A section marked “Symphony” follows – flying figures, trumpets and flutes leading forward, the suggestion of pipes and drums, then a semi-pastoral melody, the strings singing as if they were describing fields of corn and a bumper harvest. But grim ostinato intrudes: the timpani growl and the orchestra flies off again in frantic tension. Perhaps in this extended section, with its sophisticated textures and inventive contrasts, Prokofiev is expressing that which cannot be voiced in a totalitarian society. The choirs return, singing in unison, men alternating with women, singing a chorale to words by Stalin, praising the Constitution of the Soviet Union. But in a totalitarian state, constitutional procedures don’t guarantee a thing. You could end up in a gulag, as Lina Prokofiev discovered.
So is Prokofiev’s Cantata for the Twentieth Anniversary of the October Revolution glorious propaganda? And, if so, for whom and for what purpose? In musical terms it’s a lot more sophisticated and subtle than the blatantly crude texts suggest. Was Prokofiev playing a dangerous double game? We may never know, but the Cantata is a lot more than kitsch.
Prokofiev’s Cantata received its first public performance in 1966. The following year, the Soviet Republic marked its 50th anniversary with a reissue of Eisenstein’s October: Ten Days that Shook The World. A new soundtrack was added, specially written by Dimitri Shostakovich. It’s thrilling stuff,. These thoughts absorbed me while listening to Gergiev and the Mariinsky Orchestra perform Dimitri Shostakovich Symphony No.5 in D minor, written at the same time as Prokofiev’s Cantata. This was a wildfire hit with the regime, rehabilitating him in their good books. Throughout his career, Shostakovich played cat and mouse with the system, not always in the best interests of his music. This performance was so good that Gergiev rehabilitated it for me: it’s not usually my favourite, but this was good. Gergiev’s also a champion of the music of Galina Ustvolskaya. Initially, she was in Shostakovich’s inner circle but eventually their paths turned apart. Ustvolskaya’s music was so uncompromising that it compromised her status in society. Who knows what Prokofiev would have made of her? The Prokofiev that might lurk within this Cantata, that is. Keeping Prokofiev and Shostakovich apart, Tchaikovsky’s Piano Concerto No.3 in E flat major with soloist Denis Matsuev.
image_description=Prom 68: Sergei Prokofiev, Dmitri Shostakovich, Peter Illych Tchaikowsky, Valery Gergiev, Mariinsky Orchestra and Chorus, Royal Albert Hall, London, 3rd September 2017
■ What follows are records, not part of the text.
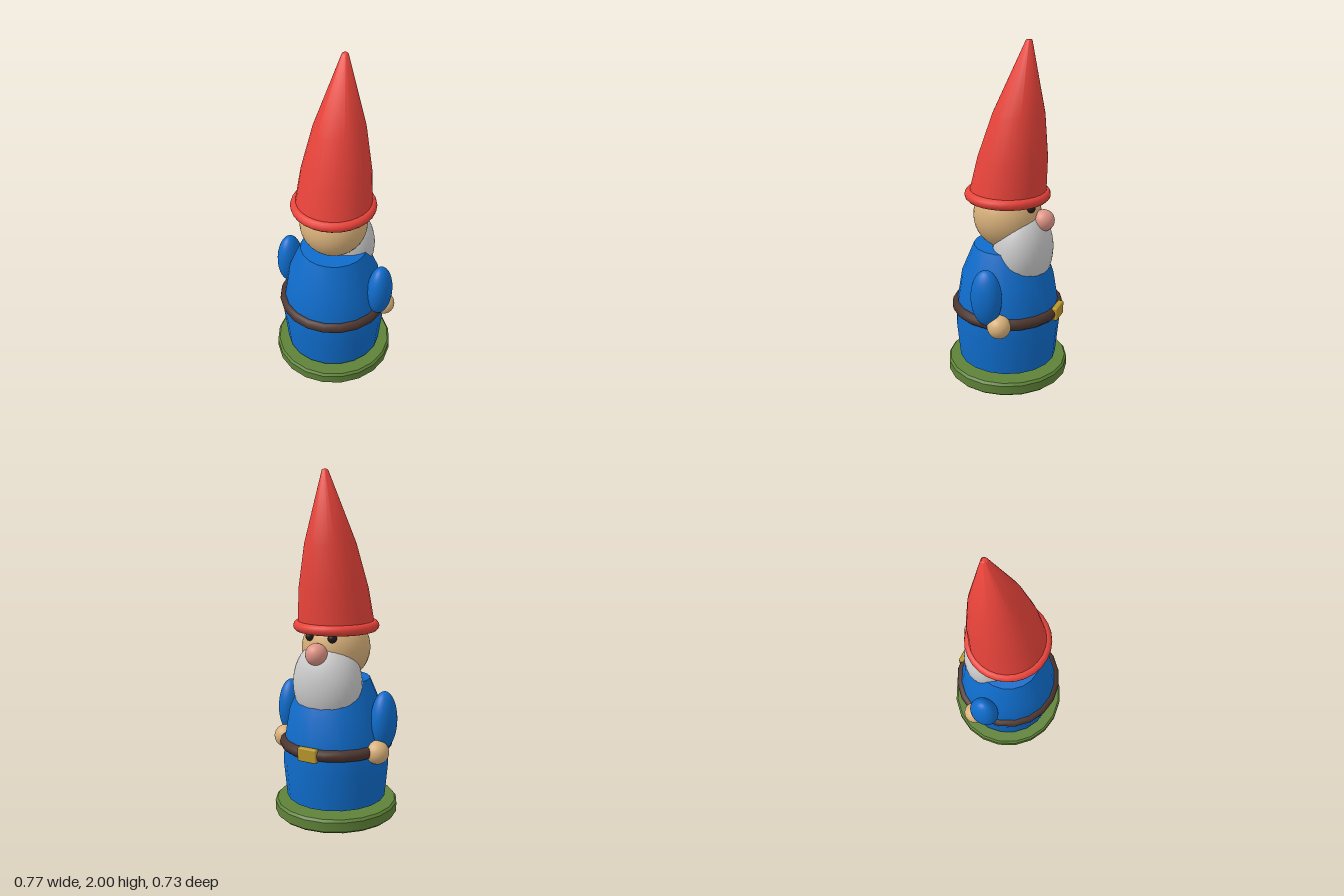
import * as THREE from 'three';
import { toCreasedNormals } from 'three/addons/utils/BufferGeometryUtils.js';
import { RoundedBoxGeometry } from 'three/addons/geometries/RoundedBoxGeometry.js';

const mat = (color) => new THREE.MeshStandardMaterial({ color });
const red = mat(0xe8433a), blue = mat(0x0f6ccb), skin = mat(0xd8b07a), white = mat(0xdededa);
const green = mat(0x5f8238), brown = mat(0x4b342e), gold = mat(0xb8962c);
const pink = mat(0xdf9486), dark = mat(0x221c1a);

export function createModel() {
  const gnome = new THREE.Group();

  const add = (name, geometry, material, x = 0, y = 0, z = 0) => {
    const mesh = new THREE.Mesh(geometry, material);
    mesh.name = name;
    mesh.position.set(x, y, z);
    gnome.add(mesh);
    return mesh;
  };
  const lathe = (points, sides) =>
    new THREE.LatheGeometry(points.map(([r, y]) => new THREE.Vector2(r, y)), sides);
  const ellipsoid = (rx, ry, rz) => new THREE.SphereGeometry(1, 32, 24).scale(rx, ry, rz);
  const ring = (radius, tube, sides) =>
    new THREE.TorusGeometry(radius, tube, 12, sides).rotateX(Math.PI / 2);

  // Round plinth with softened rims
  add('base', toCreasedNormals(lathe([
    [0, 0], [0.355, 0], [0.367, 0.012], [0.367, 0.066], [0.355, 0.08], [0, 0.08],
  ], 20), 0.6), green);

  // Coat with flat hem and shoulders
  add('body', toCreasedNormals(lathe([
    [0, 0.105], [0.295, 0.105], [0.315, 0.32], [0.305, 0.46], [0.275, 0.64], [0.2, 0.82], [0, 0.82],
  ], 20), 0.7), blue);

  // Belt and buckle
  add('belt', ring(0.302, 0.034, 20), brown, 0, 0.434, 0);
  add('buckle', new RoundedBoxGeometry(0.12, 0.08, 0.036, 2, 0.008), gold, 0, 0.435, -0.321);

  // Head and face, looking toward -z
  add('head', ellipsoid(0.2, 0.2, 0.2), skin, 0, 1.0, 0);
  add('beard', ellipsoid(0.21, 0.26, 0.172), white, 0, 0.8, -0.1);
  add('nose', ellipsoid(0.063, 0.063, 0.063), pink, 0, 0.992, -0.224);

  // Paired parts
  for (const [side, s] of [['left', 1], ['right', -1]]) {
    add(`${side}Boot`, ellipsoid(0.095, 0.06, 0.15), dark, s * 0.128, 0.1, 0);
    add(`${side}Arm`, ellipsoid(0.072, 0.17, 0.092), blue, s * 0.315, 0.6, 0);
    add(`${side}Hand`, ellipsoid(0.068, 0.068, 0.068), skin, s * 0.311, 0.43, -0.076);
    add(`${side}Eye`, ellipsoid(0.026, 0.026, 0.026), dark, s * 0.073, 1.08, -0.172);
  }

  // Hat: turned profile sheared so the tip leans toward the face
  const hat = lathe([
    [0, 1.13], [0.224, 1.13], [0.2, 1.35], [0.147, 1.6], [0.018, 1.995], [0.012, 2], [0, 2],
  ], 28);
  const pos = hat.attributes.position;
  for (let i = 0; i < pos.count; i++) {
    pos.setZ(i, pos.getZ(i) - 0.124 * (pos.getY(i) - 1.13) / 0.87);
  }
  add('hat', toCreasedNormals(hat, 0.7), red);
  add('hatBrim', ring(0.219, 0.031, 28), red, 0, 1.128, 0);

  return gnome;
}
product_title=Prom 68: Sergei Prokofiev, Dmitri Shostakovich, Peter Illych Tchaikowsky, Valery Gergiev, Mariinsky Orchestra and Chorus, Royal Albert Hall, London, 3rd September 2017
product_by=A review by Anne Ozorio
product_id=Above: Valery Gergiev conducts the Mariinsky Orchestra and Mariinsky Chorus
Photo credit: Chris Christodoulou